There are loads of options out there if you want to set up an Android-powered gaming console on your big screen. An ideal experience remains elusive for a number of reasons, from laggy Bluetooth controllers to limited libraries. Zrro (pronounced Zero) is hoping to change all that.

zrro

At first glance, Zrro looks like pretty much any other compact Android box — and that’s because it is. It’s powered by a quad-core chip clocked at 2.0GHz, and there’s 2GB of RAM and 16GB of internal storage rounding out the core components.

On the back you’ll find a pair of USB ports, as well as an HDMI output and Ethernet jack. Again, pretty standard fare for a box like this.

What sets Zrro apart is the controller that it comes with. It’s basically a giant touchpad.

The experience, then, is sort of like the display on your phone and the touchscreen have been separated — with the display jumping to your HDTV while you hold the Zrro touchpad.

Unlike most touchpads, however, you don’t actually have to touch its surface for movements to register. The pad is capable of tracking your fingers from as much as 3cm away.

In theory, any app or game in Google Play that works on a phone or tablet will just work on Zrro. That could be a major advantage over other Android consoles.

But there’s a big difference between using touchscreen controls on the same screen you’re looking at and using them while looking at a different screen.

It’s probably similar to the first-gen Steam Controller prototype with its dual trackpads, and that didn’t work out so well. Valve ditched the design and went with something much more traditional.

Those of you intrigued by Zrro and willing to gamble on can head over to Kickstarter and pledge. $149 is what it takes to secure a Zrro Box and Pad, at least for now. You’ll have to drop another $50 once the 150 early bird rewards have been snatched up.

via Gizmag

Support Liliputing

Liliputing's primary sources of revenue are advertising and affiliate links (if you click the "Shop" button at the top of the page and buy something on Amazon, for example, we'll get a small commission).

But there are several ways you can support the site directly even if you're using an ad blocker* and hate online shopping.

Contribute to our Patreon campaign

or...

Contribute via PayPal

* If you are using an ad blocker like uBlock Origin and seeing a pop-up message at the bottom of the screen, we have a guide that may help you disable it.

8 replies on “Zrro Box is a different approach to big-screen Android gaming”

  1. “Boy have we patented it…”

    Yup, pretty sure that’s going to stop the Chinese manufacturers from cloning the heck out of this thing and putting them out of business.

    1. I am looking forward to seeing a remarkably similar touchpad in this form factor in a few months on aliexpress.

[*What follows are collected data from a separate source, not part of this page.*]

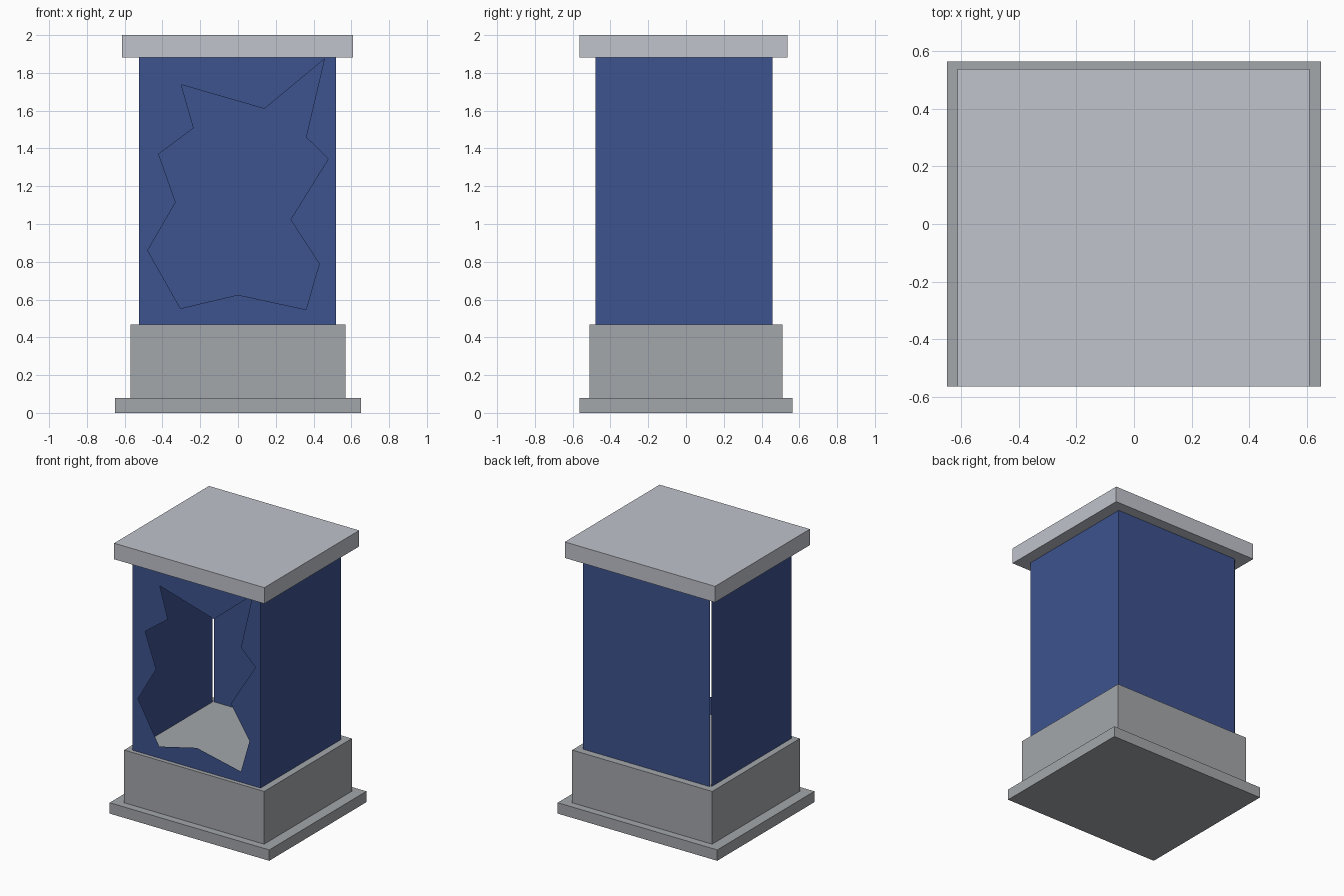
import bpy, bmesh
from mathutils import Vector

if "Cube" in bpy.data.objects:
    bpy.data.objects.remove(bpy.data.objects["Cube"])


def material(name, rgb):
    m = bpy.data.materials.new(name)
    lin = [((c / 255 + 0.055) / 1.055) ** 2.4 for c in rgb]
    m.diffuse_color = (*lin, 1)
    m.use_nodes = True
    m.node_tree.nodes["Principled BSDF"].inputs["Base Color"].default_value = m.diffuse_color
    return m


STONE = material("grey stone", (164, 167, 171))
CAP = material("pale grey cap", (192, 195, 204))
GLASS = material("blue glass", (61, 83, 142))


def add_object(name, bm, mat):
    me = bpy.data.meshes.new(name)
    bm.to_mesh(me)
    bm.free()
    me.materials.append(mat)
    ob = bpy.data.objects.new(name, me)
    bpy.context.collection.objects.link(ob)
    return ob


def box(name, lo, hi, mat):
    bm = bmesh.new()
    bmesh.ops.create_cube(bm, size=1)
    lo, hi = Vector(lo), Vector(hi)
    for v in bm.verts:
        v.co = (lo + hi) / 2 + v.co * (hi - lo)
    add_object(name, bm, mat)


def panel(name, start, end, z0, z1):
    """Upright sheet of glass between two plan points, facing right of travel."""
    bm = bmesh.new()
    pts = [(*start, z0), (*end, z0), (*end, z1), (*start, z1)]
    bm.faces.new([bm.verts.new(p) for p in pts])
    add_object(name, bm, GLASS)


# Stepped base and cap
box("base_plate", (-0.65, -0.565, 0), (0.65, 0.565, 0.08), STONE)
box("plinth", (-0.57, -0.51, 0.08), (0.57, 0.51, 0.468), STONE)
box("cap", (-0.613, -0.565, 1.882), (0.61, 0.538, 2.0), CAP)

# Intact glass sides, with a slim gap at the back left corner
L, R, F, B = -0.523, 0.52, -0.48, 0.457
Z0, Z1 = 0.468, 1.882
panel("right_glass", (R, F), (R, B), Z0, Z1)
panel("back_glass", (R, B), (L + 0.008, B), Z0, Z1)
panel("left_glass", (L, B - 0.006), (L, F), Z0, Z1)

# Broken front glass: rectangle with a jagged hole
hole = [(-0.30, 1.737), (0.14, 1.61), (0.457, 1.873), (0.36, 1.46),
        (0.478, 1.345), (0.278, 1.023), (0.43, 0.79), (0.36, 0.547),
        (0.0, 0.625), (-0.305, 0.553), (-0.478, 0.86), (-0.33, 1.115),
        (-0.42, 1.37), (-0.235, 1.508)]
outer = [(L, Z0), (R, Z0), (R, Z1), (L, Z1)]
bm = bmesh.new()
for loop in (outer, hole):
    vs = [bm.verts.new((x, F, z)) for x, z in loop]
    for a, b in zip(vs, vs[1:] + vs[:1]):
        bm.edges.new((a, b))
bmesh.ops.triangle_fill(bm, edges=bm.edges[:], use_beauty=True, normal=(0, -1, 0))
for f in bm.faces:
    f.normal_update()
    if f.normal.y > 0:
        f.normal_flip()
add_object("broken_front_glass", bm, GLASS)
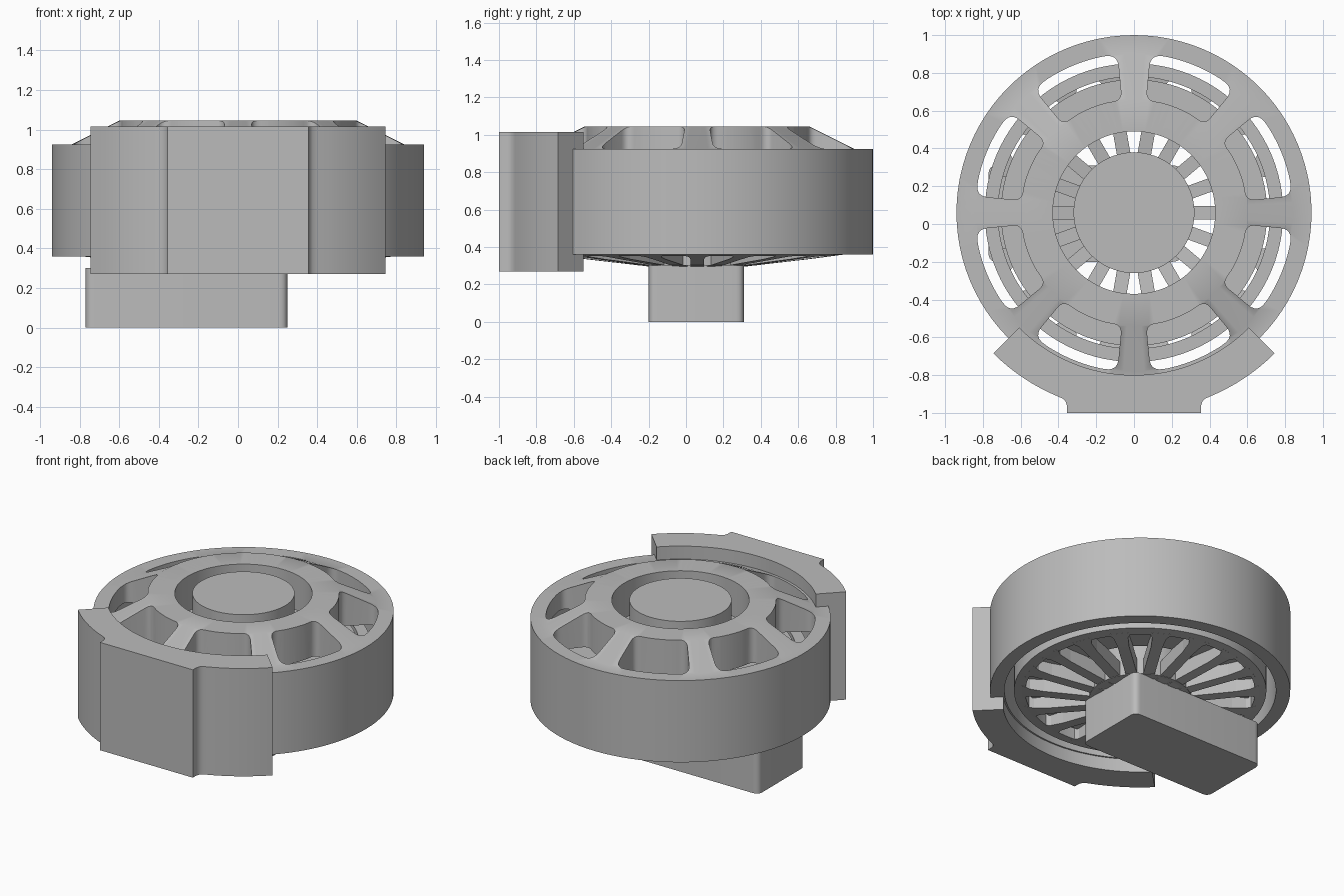
import bpy, bmesh, math
from mathutils import Vector

if "Cube" in bpy.data.objects:
    bpy.data.objects.remove(bpy.data.objects["Cube"])

CY = 0.06  # wheel axis sits slightly behind the origin
grey = bpy.data.materials.new("plain_grey")
grey.diffuse_color = (0.5, 0.5, 0.5, 1)
grey.use_nodes = True
grey.node_tree.nodes["Principled BSDF"].inputs["Base Color"].default_value = grey.diffuse_color


def finish(name, bm, smooth=True):
    bmesh.ops.recalc_face_normals(bm, faces=bm.faces[:])
    me = bpy.data.meshes.new(name)
    bm.to_mesh(me)
    bm.free()
    ob = bpy.data.objects.new(name, me)
    bpy.context.collection.objects.link(ob)
    me.materials.append(grey)
    if smooth:
        shade(ob)
    return ob


def shade(ob):
    bpy.ops.object.select_all(action='DESELECT')
    ob.select_set(True)
    bpy.context.view_layer.objects.active = ob
    bpy.ops.object.shade_smooth_by_angle(angle=math.radians(30))


def polar(r, deg):
    a = math.radians(deg)
    return Vector((r * math.cos(a), CY + r * math.sin(a)))


def arc(r, a, b, n):
    return [polar(r, a + (b - a) * i / n) for i in range(n + 1)]


def prism(bm, pts, z0, z1):
    lo = [bm.verts.new((p[0], p[1], z0)) for p in pts]
    hi = [bm.verts.new((p[0], p[1], z1)) for p in pts]
    bm.faces.new(lo[::-1])
    bm.faces.new(hi)
    n = len(pts)
    for i in range(n):
        j = (i + 1) % n
        bm.faces.new((lo[i], lo[j], hi[j], hi[i]))


def lathe(name, profile, seg=96, smooth=True):
    """Closed (r, z) profile turned round the wheel axis."""
    bm = bmesh.new()
    rings = []
    for i in range(seg):
        rings.append([bm.verts.new((*polar(r, 360 * i / seg), z)) for r, z in profile])
    n = len(profile)
    for i in range(seg):
        a, b = rings[i], rings[(i + 1) % seg]
        for k in range(n):
            m = (k + 1) % n
            bm.faces.new((a[k], b[k], b[m], a[m]))
    return finish(name, bm, smooth)


def fillet(prev, c, nxt, d, n=6):
    p = c + (prev - c).normalized() * d
    q = c + (nxt - c).normalized() * d
    return [p * (1 - t) ** 2 + c * 2 * t * (1 - t) + q * t * t
            for t in [i / n for i in range(n + 1)]]


# Outer drum with sloping cap
drum = lathe("outer_drum", [(0.43, 0.80), (0.43, 1.045), (0.60, 1.045), (0.84, 0.925),
                            (0.94, 0.925), (0.94, 0.36), (0.85, 0.36), (0.85, 0.80)], 96, False)

# Eight rounded windows cut through the cap
bm = bmesh.new()
for k in range(8):
    s = 45 * k
    ai = math.degrees(math.asin(0.065 / 0.60))
    ao = math.degrees(math.asin(0.088 / 0.843))
    inner = arc(0.60, s + ai, s + 45 - ai, 12)
    outer = arc(0.843, s + 45 - ao, s + ao, 16)
    pts = fillet(outer[-1], inner[0], inner[3], 0.045)
    pts += inner[3:-3]
    pts += fillet(inner[-4], inner[-1], outer[0], 0.045)
    pts += fillet(inner[-1], outer[0], outer[3], 0.065)
    pts += outer[3:-3]
    pts += fillet(outer[-4], outer[-1], inner[0], 0.065)
    prism(bm, pts, 0.7, 1.2)
cutter = finish("window_cutter", bm, False)
cutter.hide_render = True
mod = drum.modifiers.new("windows", 'BOOLEAN')
mod.operation = 'DIFFERENCE'
mod.solver = 'EXACT'
mod.object = cutter
bpy.context.view_layer.objects.active = drum
bpy.ops.object.modifier_apply(modifier=mod.name)
bpy.data.objects.remove(cutter)
shade(drum)

# Fixed inner parts: rim, core and central axle
lathe("inner_rim", [(0.72, 0.352), (0.79, 0.36), (0.79, 0.72), (0.72, 0.72)])
lathe("inner_core", [(0.46, 0.42), (0.705, 0.42), (0.705, 0.72), (0.46, 0.72)])
bm = bmesh.new()
prism(bm, arc(0.32, 0, 355, 71), 0.30, 1.045)
finish("axle", bm)

# Eighteen thin spokes rising gently to the rim
bm = bmesh.new()
for k in range(18):
    a = math.radians(20 * k)
    u, v = Vector((math.cos(a), math.sin(a))), Vector((-math.sin(a), math.cos(a)))
    rows = []
    for r, z, w in ((0.25, 0.295, 0.036), (0.60, 0.335, 0.036),
                    (0.69, 0.347, 0.045), (0.74, 0.354, 0.075)):
        row = []
        for side, dz in ((-1, 0), (1, 0), (1, 0.10), (-1, 0.10)):
            p = u * r + v * w * side
            row.append(bm.verts.new((p.x, p.y + CY, z + dz)))
        rows.append(row)
    for p, q in zip(rows, rows[1:]):
        for i in range(4):
            j = (i + 1) % 4
            bm.faces.new((p[i], p[j], q[j], q[i]))
    bm.faces.new(rows[0][::-1])
    bm.faces.new(rows[-1])
finish("spokes", bm, False)

# Base block with rounded upright edges
x0, x1, y0, y1 = -0.77, 0.25, -0.20, 0.31
c = [Vector(p) for p in ((x0, y0), (x1, y0), (x1, y1), (x0, y1))]
pts = []
for i in range(4):
    pts += fillet(c[i - 1], c[i], c[(i + 1) % 4], 0.045)
bm = bmesh.new()
prism(bm, pts, 0, 0.30)
finish("base_block", bm)

# Curved front bracket with a flat pad
end = -math.degrees(math.acos(0.40 / 1.05))
right = arc(1.053, -45, end, 8)
right += [Vector(p) for p in ((0.378, -0.924), (0.362, -0.94), (0.355, -0.962), (0.355, -1.0))]
left = [Vector((-p.x, p.y)) for p in reversed(right)]
bm = bmesh.new()
prism(bm, arc(0.86, -135, -45, 32) + right + left, 0.27, 1.015)
finish("front_bracket", bm)
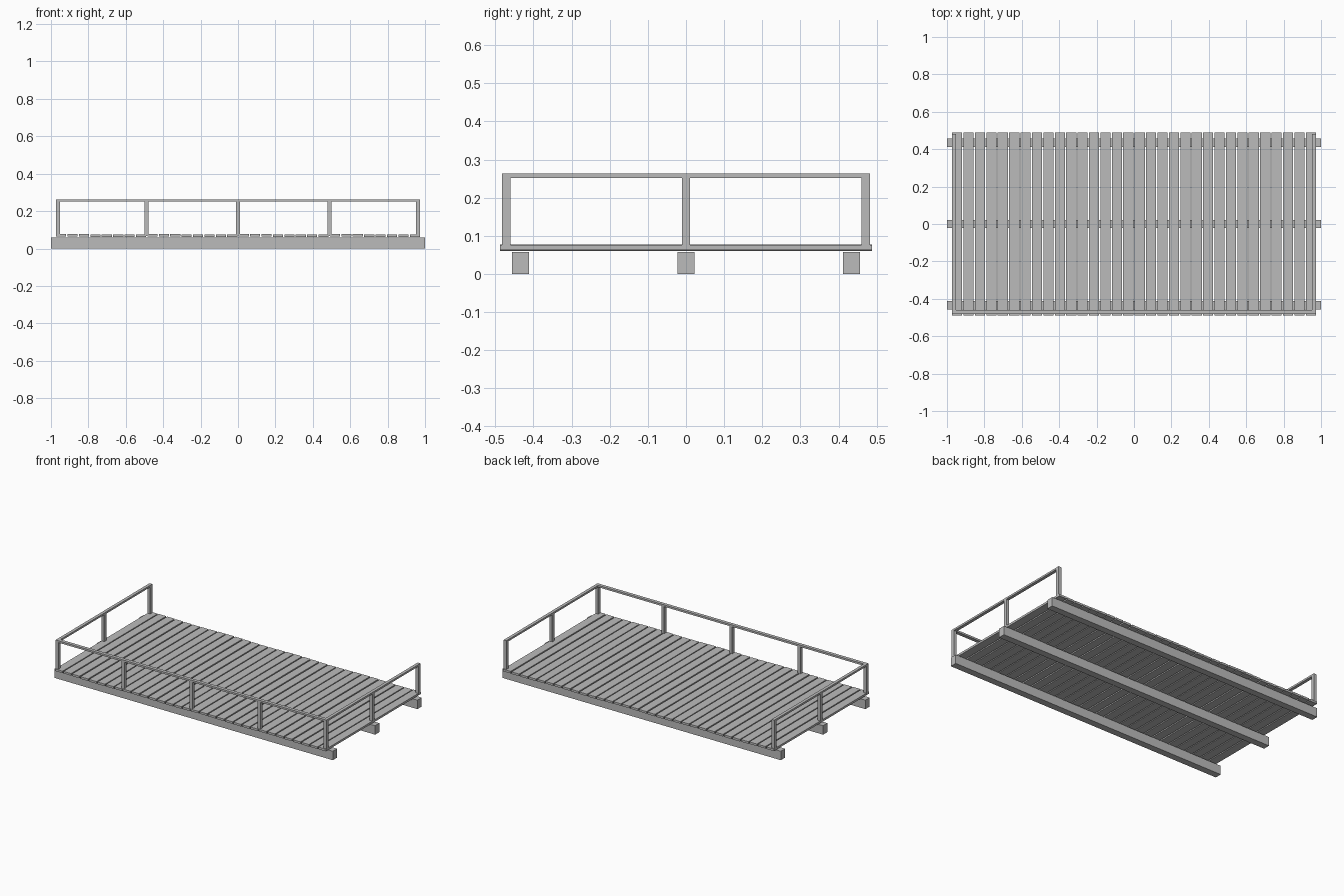
import bpy
import math

if "Cube" in bpy.data.objects:
    bpy.data.objects.remove(bpy.data.objects["Cube"])

grey = bpy.data.materials.new("weathered grey")
grey.diffuse_color = (0.5, 0.5, 0.5, 1)
grey.use_nodes = True
grey.node_tree.nodes["Principled BSDF"].inputs["Base Color"].default_value = grey.diffuse_color


def box(name, x, y, z):
    """Axis-aligned box from (min, max) pairs."""
    bpy.ops.mesh.primitive_cube_add(
        size=1, location=[(a + b) / 2 for a, b in (x, y, z)])
    ob = bpy.context.object
    ob.name = name
    ob.scale = [b - a for a, b in (x, y, z)]
    bpy.ops.object.transform_apply(location=False, rotation=False, scale=True)
    ob.data.materials.append(grey)
    return ob


# Three long support beams under the deck
for y in (-0.434, 0, 0.434):
    box("support_beam", (-1, 1), (y - 0.022, y + 0.022), (0, 0.058))

# Deck planks laid across the beams, slightly uneven in height
COUNT, PITCH, WIDTH = 32, 0.061, 0.054
for i in range(COUNT):
    x = (i - (COUNT - 1) / 2) * PITCH
    z = 0.0625 - 0.0018 * math.cos((i - 5) * math.tau / 8)
    box("deck_plank", (x - WIDTH / 2, x + WIDTH / 2),
        (-0.488, 0.488), (z, z + 0.0135))

# Posts: five along the front, middle and back posts on both sides
RX, RY, HX, HY = 0.963, 0.471, 0.010, 0.011
posts = [(x, -RY) for x in (-RX, -0.489, 0, 0.489, RX)]
posts += [(s * RX, y) for s in (-1, 1) for y in (0, RY)]
for x, y in posts:
    box("railing_post", (x - HX, x + HX), (y - HY, y + HY), (0.068, 0.251))

# Handrails on the front and both sides; the back stays open
RAIL_Z = (0.251, 0.263)
box("front_handrail", (-RX - HX, RX + HX), (-RY - HY, -RY + HY), RAIL_Z)
for s in (-1, 1):
    box("side_handrail", (s * RX - HX, s * RX + HX),
        (-RY + HY, RY + HY), RAIL_Z)
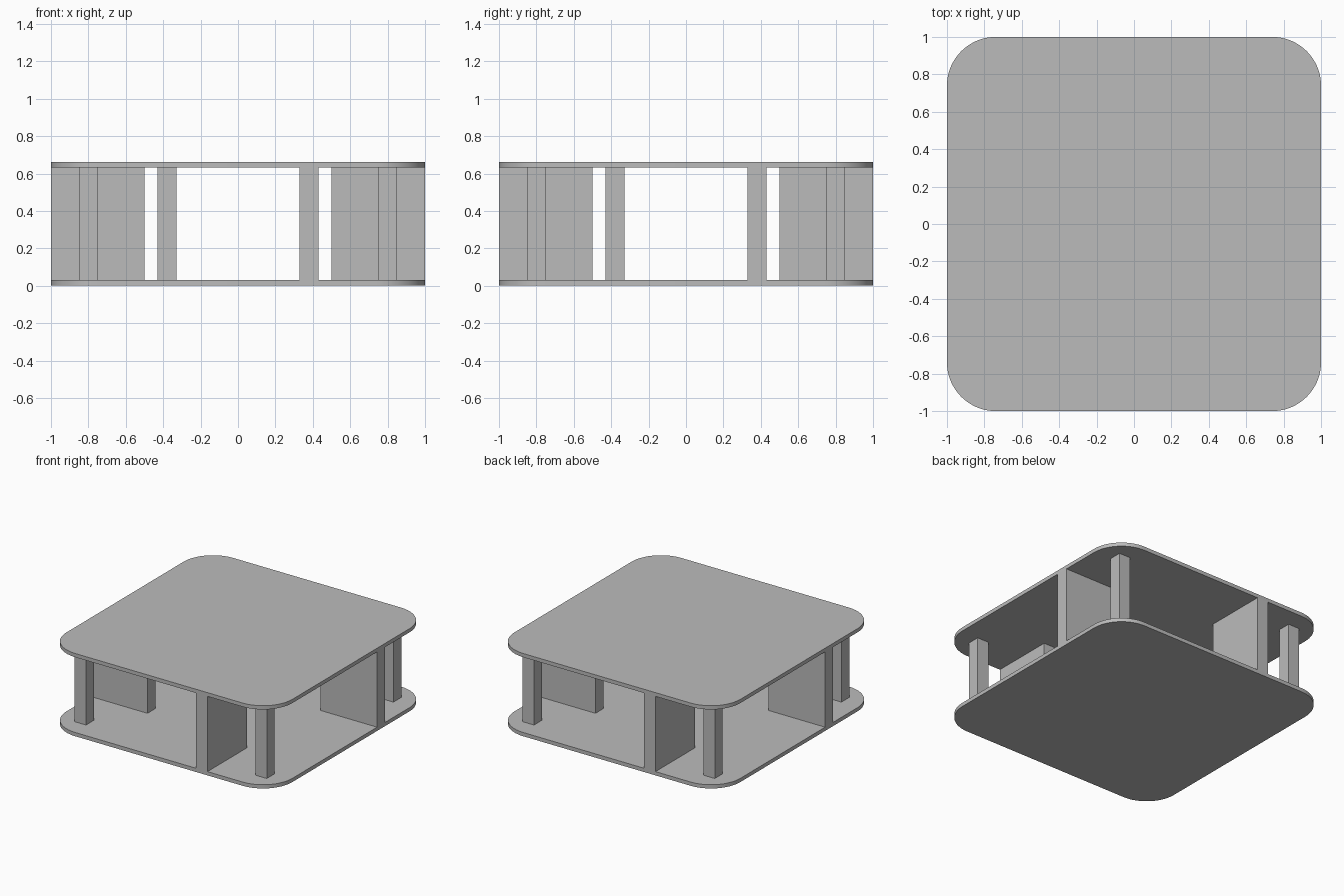
import bpy, bmesh
from math import pi, cos, sin, radians
from mathutils import Matrix

cube = bpy.data.objects.get("Cube")
if cube:
    bpy.data.objects.remove(cube)

PLATE, HEIGHT, RADIUS = 0.03, 0.662, 0.26

grey = bpy.data.materials.new("plain grey")
grey.use_nodes = True
colour = (0.5, 0.5, 0.5, 1)
grey.diffuse_color = colour
grey.node_tree.nodes["Principled BSDF"].inputs["Base Color"].default_value = colour


def finish(name, bm):
    mesh = bpy.data.meshes.new(name)
    bmesh.ops.recalc_face_normals(bm, faces=bm.faces)
    bm.to_mesh(mesh)
    bm.free()
    mesh.materials.append(grey)
    obj = bpy.data.objects.new(name, mesh)
    bpy.context.collection.objects.link(obj)
    return obj


def rounded_plate(name, z):
    """Square slab with rounded corners, extruded upward from z."""
    bm = bmesh.new()
    inner, steps = 1 - RADIUS, 16
    outline = []
    for corner, (sx, sy) in enumerate([(1, 1), (-1, 1), (-1, -1), (1, -1)]):
        for i in range(steps + 1):
            a = (corner + i / steps) * pi / 2
            outline.append(bm.verts.new((sx * inner + RADIUS * cos(a),
                                         sy * inner + RADIUS * sin(a), z)))
    face = bm.faces.new(outline)
    grown = bmesh.ops.extrude_face_region(bm, geom=[face])["geom"]
    bmesh.ops.translate(bm, vec=(0, 0, PLATE),
                        verts=[v for v in grown if isinstance(v, bmesh.types.BMVert)])
    obj = finish(name, bm)
    bpy.ops.object.select_all(action="DESELECT")
    obj.select_set(True)
    bpy.context.view_layer.objects.active = obj
    bpy.ops.object.shade_smooth_by_angle(angle=radians(30))


def upright(name, x, y, width, depth, turn):
    """Box between the plates, turned about the centre by quarter turns."""
    bm = bmesh.new()
    place = (Matrix.Rotation(turn * pi / 2, 4, "Z")
             @ Matrix.Translation((x, y, HEIGHT / 2))
             @ Matrix.Diagonal((width, depth, HEIGHT - 2 * PLATE, 1)))
    bmesh.ops.create_cube(bm, size=1, matrix=place)
    finish(name, bm)


# Floor and roof plates
rounded_plate("bottom_plate", 0)
rounded_plate("top_plate", HEIGHT - PLATE)

# Corner posts and divider walls, repeated as a pinwheel
for turn, side in enumerate(["front", "left", "back", "right"]):
    upright(f"{side}_corner_post", 0.8, -0.8, 0.1, 0.1, turn)
    upright(f"{side}_divider", 0.38, -0.75, 0.1, 0.5, turn)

I’d love to buy theirs but, i don’t really have a need for the box itself, and 150 is too much for a fancy controller.

  2. Looks like from the Kickstarter comments that they are currently looking at putting in an Amlogic S802 SOC, this could change though

  3. it should mirror the display and then it would be really nice (i.e. you could even play while the main display is off and you could navigate better)

    for games that work with “normal” controllers, i could still use my DS4, so i wouldn’t care that there is none that comes with this device.
    So i think it’s kinda neat.

  4. DroidMote do that and more from many time with all android tv box and firmwares.

  5. Considering there’s a whole new generation of kids out there that have grown up playing games on their parents’ phone there’s a possible chance for success on this.

  6. I’ve got a shield tablet and the controller for that includes a trackpad, it’s unfortunately necessary pretty often. The whole thing being a trackpad though? I don’t know… if you could get any kind of feedback from the touch pad it’d probably work, raised dots or something.

  7. The controller might be more interesting as a remote for navigating the UI and apps than as a gamepad.

    Edit; and maybe it could be adapted to Oculus for non gaming navigation.

Comments are closed.